The Lib Dems will say “suck it up: that’s what we went through in the 1980s. We got a quarter of the vote; we got a tiny number of seats. When we demanded PR, the Tories laughed at us.”

Ah, but the situation is now very different. The old SDP/Liberal Alliance came third in the popular vote, not second – and thus its number of seats might have been disproportionately low, but it reflected its failure to beat Labour (still the dominant party of the urban working-class). 

By contrast, the present possibility of the Conservatives/Reform together winning almost as many votes as Labour but taking a small/zero number of seats is patently absurd. It’s evidence of a constitution no longer capable of expressing the will of the voters – akin to being governed by a council of bishops long after people stopped going to church.

Here’s the fundamental problem: the two-party system is dying, but the constitutional framework props it up. Only five years ago, Labour received historically bad results; now it’s the Conservatives’ turn. The governing class is incompetent, weird and has zero charisma. Being run by vicars might actually be more compelling.

Smaller parties are emerging to represent the young, the disenfranchised, the discontented – Reform, Lib Dem, Green, SNP, perhaps even the Workers Party. Britons are thus voting like they live under PR, seeking new ideas and fresh faces that ought to result in a kaleidoscopic Commons. Yet they’re getting results as if they were living under the mass-membership party system circa 1945 – a Labour landslide that wildly exaggerates the actual level of support for Sir Keir Starmer in the country (he’s no Clement Attlee).
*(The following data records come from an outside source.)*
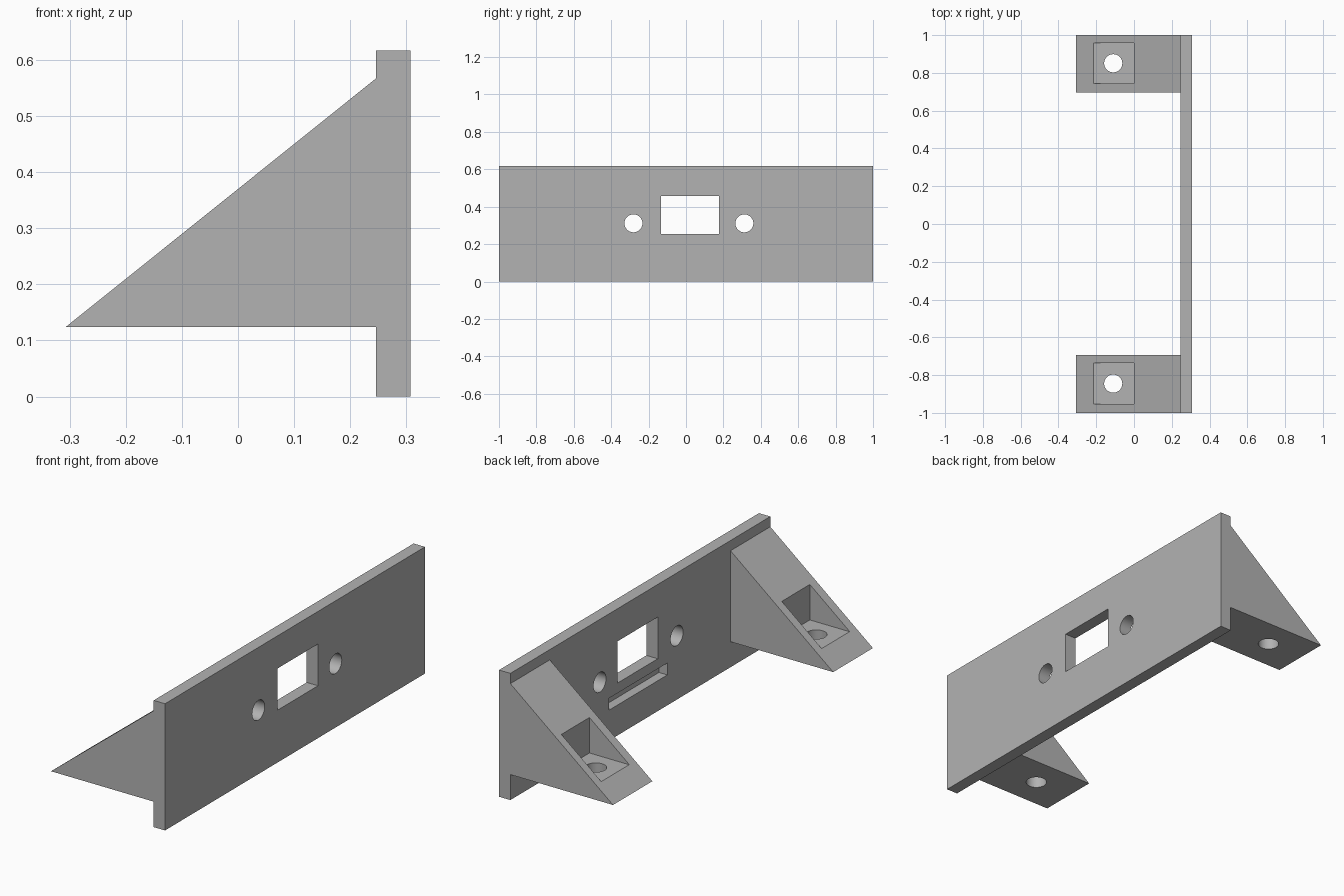
import bpy, bmesh
from mathutils import Matrix, Vector

if "Cube" in bpy.data.objects:
    bpy.data.objects.remove(bpy.data.objects["Cube"], do_unlink=True)

grey = bpy.data.materials.new("plain grey")
grey.use_nodes = True
colour = (0.45, 0.45, 0.45, 1)
grey.diffuse_color = colour
grey.node_tree.nodes["Principled BSDF"].inputs["Base Color"].default_value = colour


def finish(name, bm):
    bmesh.ops.recalc_face_normals(bm, faces=bm.faces)
    mesh = bpy.data.meshes.new(name)
    bm.to_mesh(mesh)
    bm.free()
    obj = bpy.data.objects.new(name, mesh)
    mesh.materials.append(grey)
    bpy.context.collection.objects.link(obj)
    return obj


def box(name, low, high):
    low, high = Vector(low), Vector(high)
    bm = bmesh.new()
    size = Matrix.Diagonal((*(high - low), 1))
    bmesh.ops.create_cube(bm, size=1, matrix=Matrix.Translation((low + high) / 2) @ size)
    return finish(name, bm)


def rod(name, centre, axis, length=0.3, radius=0.048):
    bm = bmesh.new()
    turn = Vector((0, 0, 1)).rotation_difference(Vector(axis)).to_matrix().to_4x4()
    bmesh.ops.create_cone(bm, cap_ends=True, segments=48, radius1=radius, radius2=radius,
                          depth=length, matrix=Matrix.Translation(centre) @ turn)
    return finish(name, bm)


def prism(name, profile, y0, y1):
    bm = bmesh.new()
    face = bm.faces.new([bm.verts.new((x, y0, z)) for x, z in profile])
    new = bmesh.ops.extrude_face_region(bm, geom=[face])["geom"]
    bmesh.ops.translate(bm, vec=(0, y1 - y0, 0),
                        verts=[v for v in new if isinstance(v, bmesh.types.BMVert)])
    return finish(name, bm)


def combine(target, tool, operation):
    """Apply one boolean and discard the helper."""
    mod = target.modifiers.new(operation, "BOOLEAN")
    mod.operation, mod.object, mod.solver = operation, tool, "EXACT"
    bpy.context.view_layer.objects.active = target
    bpy.ops.object.modifier_apply(modifier=mod.name)
    bpy.data.objects.remove(tool, do_unlink=True)


BACK, FACE, TOP = 0.307, 0.246, 0.617

# Upright plate
plate = box("mounting_plate", (FACE, -1, 0), (BACK, 1, TOP))

# Triangular brackets at both ends, sunk slightly into the plate to fuse with it
wedge = [(-0.307, 0.124), (FACE + 0.02, 0.124), (FACE + 0.02, 0.567), (FACE, 0.567)]
for y0, y1 in ((-1, -0.694), (0.697, 1)):
    combine(plate, prism("bracket", wedge, y0, y1), "UNION")

# Screw pockets and holes in the brackets
for y in (-0.845, 0.851):
    pocket = box("screw_pocket", (-0.215, y - 0.108, 0.197), (0, y + 0.108, 0.5))
    combine(plate, pocket, "DIFFERENCE")
    combine(plate, rod("screw_hole", (-0.11, y, 0.16), (0, 0, 1)), "DIFFERENCE")

# Window, round holes and shallow slot in the plate
combine(plate, box("window", (0.2, -0.134, 0.255), (0.35, 0.177, 0.458)), "DIFFERENCE")
for y in (-0.281, 0.312):
    combine(plate, rod("plate_hole", (0.28, y, 0.311), (1, 0, 0)), "DIFFERENCE")
combine(plate, box("slot", (0.2, -0.208, 0.148), (FACE + 0.045, 0.242, 0.206)), "DIFFERENCE")

# Smooth hole walls, sharp edges elsewhere
bpy.ops.object.select_all(action="DESELECT")
plate.select_set(True)
bpy.context.view_layer.objects.active = plate
bpy.ops.object.shade_smooth_by_angle(angle=0.5)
Curiously, this is the one aspect of our system you can guarantee he won’t fix: votes for 16 year olds, Lords reform, yes. But why would any leader tinker with an electoral system that hands him Napoleonic powers even though the public is utterly cynical about his ability to fix anything?